»»

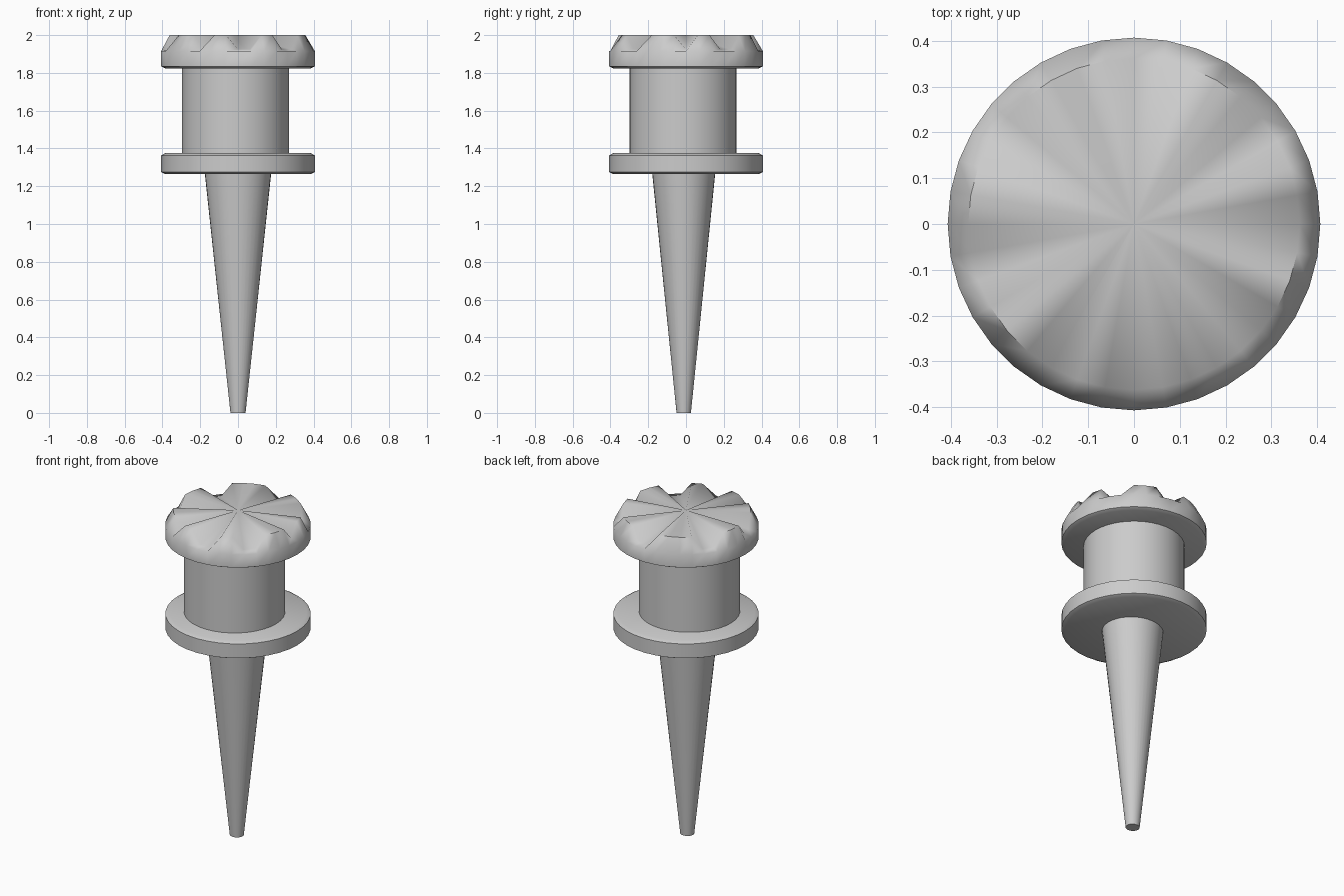
import bpy, math

if "Cube" in bpy.data.objects:
    bpy.data.objects.remove(bpy.data.objects["Cube"])

SIDES = 36


def ring(rx, ry, z, cx=0.0, cy=0.0):
    return [(cx + rx * math.cos(math.tau * i / SIDES),
             cy + ry * math.sin(math.tau * i / SIDES), z) for i in range(SIDES)]


def make(name, rings, tip=None, angle=30):
    """Skin stacked rings; cap the bottom, and close the top flat or with a centre point."""
    verts = [v for r in rings for v in r]
    faces = [tuple(reversed(range(SIDES)))]
    for k in range(len(rings) - 1):
        for i in range(SIDES):
            a, b = k * SIDES, (i + 1) % SIDES
            faces.append((a + i, a + b, a + SIDES + b, a + SIDES + i))
    top = (len(rings) - 1) * SIDES
    if tip:
        verts.append(tip)
        faces += [(top + i, top + (i + 1) % SIDES, len(verts) - 1) for i in range(SIDES)]
    else:
        faces.append(tuple(top + i for i in range(SIDES)))
    mesh = bpy.data.meshes.new(name)
    mesh.from_pydata(verts, [], faces)
    mesh.update()
    obj = bpy.data.objects.new(name, mesh)
    bpy.context.collection.objects.link(obj)
    bpy.ops.object.select_all(action='DESELECT')
    obj.select_set(True)
    bpy.context.view_layer.objects.active = obj
    bpy.ops.object.shade_smooth_by_angle(angle=math.radians(angle))
    return obj


# Tapered spike
make("spike", [ring(0.04, 0.038, 0, 0, -0.012),
               ring(0.177, 0.168, 1.28, 0, -0.012)])

# Lower flange with softened rims
make("lower_flange", [ring(0.385, 0.385, 1.264), ring(0.407, 0.407, 1.275),
                      ring(0.407, 0.407, 1.363), ring(0.385, 0.385, 1.375)], angle=40)

# Barrel between the flanges, slightly off centre
make("barrel", [ring(0.283, 0.283, 1.36, -0.013, -0.015),
                ring(0.283, 0.283, 1.84, -0.013, -0.015)])

# Cap: flat crown broken by worn grooves that run from the centre down to the rim
grooves = {0, 3, 4, 8, 9, 14, 15, 19, 20, 24, 27, 28, 31, 32}
crown = [(x, y, 1.925 if i in grooves else 2.0)
         for i, (x, y, z) in enumerate(ring(0.362, 0.362, 2.0))]
make("cap", [ring(0.385, 0.385, 1.824), ring(0.407, 0.407, 1.835),
             ring(0.407, 0.407, 1.915), crown], tip=(0, 0, 2.0), angle=60)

««

_What you should do_
Each line in the listing above from the one containing "for k in range(len(rings)" through the one containing "ring(0.283, 0.283, 1.84, -0.013, -0.015)])" should be repeated exactly, and no other line.

_Answer to the exercise_
    for k in range(len(rings) - 1):
        for i in range(SIDES):
            a, b = k * SIDES, (i + 1) % SIDES
            faces.append((a + i, a + b, a + SIDES + b, a + SIDES + i))
    top = (len(rings) - 1) * SIDES
    if tip:
        verts.append(tip)
        faces += [(top + i, top + (i + 1) % SIDES, len(verts) - 1) for i in range(SIDES)]
    else:
        faces.append(tuple(top + i for i in range(SIDES)))
    mesh = bpy.data.meshes.new(name)
    mesh.from_pydata(verts, [], faces)
    mesh.update()
    obj = bpy.data.objects.new(name, mesh)
    bpy.context.collection.objects.link(obj)
    bpy.ops.object.select_all(action='DESELECT')
    obj.select_set(True)
    bpy.context.view_layer.objects.active = obj
    bpy.ops.object.shade_smooth_by_angle(angle=math.radians(angle))
    return obj


# Tapered spike
make("spike", [ring(0.04, 0.038, 0, 0, -0.012),
               ring(0.177, 0.168, 1.28, 0, -0.012)])

# Lower flange with softened rims
make("lower_flange", [ring(0.385, 0.385, 1.264), ring(0.407, 0.407, 1.275),
                      ring(0.407, 0.407, 1.363), ring(0.385, 0.385, 1.375)], angle=40)

# Barrel between the flanges, slightly off centre
make("barrel", [ring(0.283, 0.283, 1.36, -0.013, -0.015),
                ring(0.283, 0.283, 1.84, -0.013, -0.015)])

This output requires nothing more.